## The problem
Each line of the data has to be retyped exactly as it is.

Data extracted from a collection
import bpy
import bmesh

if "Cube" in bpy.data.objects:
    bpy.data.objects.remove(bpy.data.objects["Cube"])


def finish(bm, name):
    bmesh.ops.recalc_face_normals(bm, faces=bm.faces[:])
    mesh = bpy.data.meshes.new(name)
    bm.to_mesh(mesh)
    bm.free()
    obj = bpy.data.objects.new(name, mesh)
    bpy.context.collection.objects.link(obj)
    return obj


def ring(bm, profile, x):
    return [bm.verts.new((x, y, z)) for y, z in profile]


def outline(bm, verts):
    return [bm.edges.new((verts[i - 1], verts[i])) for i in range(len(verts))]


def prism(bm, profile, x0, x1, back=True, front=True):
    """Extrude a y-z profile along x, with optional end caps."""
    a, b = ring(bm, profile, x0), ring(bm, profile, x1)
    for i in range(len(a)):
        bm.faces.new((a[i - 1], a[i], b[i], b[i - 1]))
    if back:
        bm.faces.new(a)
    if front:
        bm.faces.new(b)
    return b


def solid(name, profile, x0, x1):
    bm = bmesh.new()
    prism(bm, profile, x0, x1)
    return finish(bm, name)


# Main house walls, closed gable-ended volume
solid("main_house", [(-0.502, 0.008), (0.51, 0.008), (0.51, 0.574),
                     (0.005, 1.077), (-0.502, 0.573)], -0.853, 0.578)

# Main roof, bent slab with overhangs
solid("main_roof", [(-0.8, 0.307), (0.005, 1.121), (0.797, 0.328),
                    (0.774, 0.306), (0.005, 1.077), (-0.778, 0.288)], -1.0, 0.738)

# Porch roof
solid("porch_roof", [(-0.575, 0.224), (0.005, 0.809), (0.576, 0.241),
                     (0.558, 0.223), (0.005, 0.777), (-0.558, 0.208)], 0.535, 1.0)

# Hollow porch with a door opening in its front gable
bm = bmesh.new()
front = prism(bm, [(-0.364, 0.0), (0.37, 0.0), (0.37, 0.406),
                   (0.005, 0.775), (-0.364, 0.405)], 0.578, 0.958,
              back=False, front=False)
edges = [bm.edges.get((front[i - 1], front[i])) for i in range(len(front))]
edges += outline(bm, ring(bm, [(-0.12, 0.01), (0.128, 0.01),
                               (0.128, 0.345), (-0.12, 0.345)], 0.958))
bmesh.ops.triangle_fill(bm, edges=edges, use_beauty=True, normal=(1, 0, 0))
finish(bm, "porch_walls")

## Exercise output
import bpy
import bmesh

if "Cube" in bpy.data.objects:
    bpy.data.objects.remove(bpy.data.objects["Cube"])


def finish(bm, name):
    bmesh.ops.recalc_face_normals(bm, faces=bm.faces[:])
    mesh = bpy.data.meshes.new(name)
    bm.to_mesh(mesh)
    bm.free()
    obj = bpy.data.objects.new(name, mesh)
    bpy.context.collection.objects.link(obj)
    return obj


def ring(bm, profile, x):
    return [bm.verts.new((x, y, z)) for y, z in profile]


def outline(bm, verts):
    return [bm.edges.new((verts[i - 1], verts[i])) for i in range(len(verts))]


def prism(bm, profile, x0, x1, back=True, front=True):
    """Extrude a y-z profile along x, with optional end caps."""
    a, b = ring(bm, profile, x0), ring(bm, profile, x1)
    for i in range(len(a)):
        bm.faces.new((a[i - 1], a[i], b[i], b[i - 1]))
    if back:
        bm.faces.new(a)
    if front:
        bm.faces.new(b)
    return b


def solid(name, profile, x0, x1):
    bm = bmesh.new()
    prism(bm, profile, x0, x1)
    return finish(bm, name)


# Main house walls, closed gable-ended volume
solid("main_house", [(-0.502, 0.008), (0.51, 0.008), (0.51, 0.574),
                     (0.005, 1.077), (-0.502, 0.573)], -0.853, 0.578)

# Main roof, bent slab with overhangs
solid("main_roof", [(-0.8, 0.307), (0.005, 1.121), (0.797, 0.328),
                    (0.774, 0.306), (0.005, 1.077), (-0.778, 0.288)], -1.0, 0.738)

# Porch roof
solid("porch_roof", [(-0.575, 0.224), (0.005, 0.809), (0.576, 0.241),
                     (0.558, 0.223), (0.005, 0.777), (-0.558, 0.208)], 0.535, 1.0)

# Hollow porch with a door opening in its front gable
bm = bmesh.new()
front = prism(bm, [(-0.364, 0.0), (0.37, 0.0), (0.37, 0.406),
                   (0.005, 0.775), (-0.364, 0.405)], 0.578, 0.958,
              back=False, front=False)
edges = [bm.edges.get((front[i - 1], front[i])) for i in range(len(front))]
edges += outline(bm, ring(bm, [(-0.12, 0.01), (0.128, 0.01),
                               (0.128, 0.345), (-0.12, 0.345)], 0.958))
bmesh.ops.triangle_fill(bm, edges=edges, use_beauty=True, normal=(1, 0, 0))
finish(bm, "porch_walls")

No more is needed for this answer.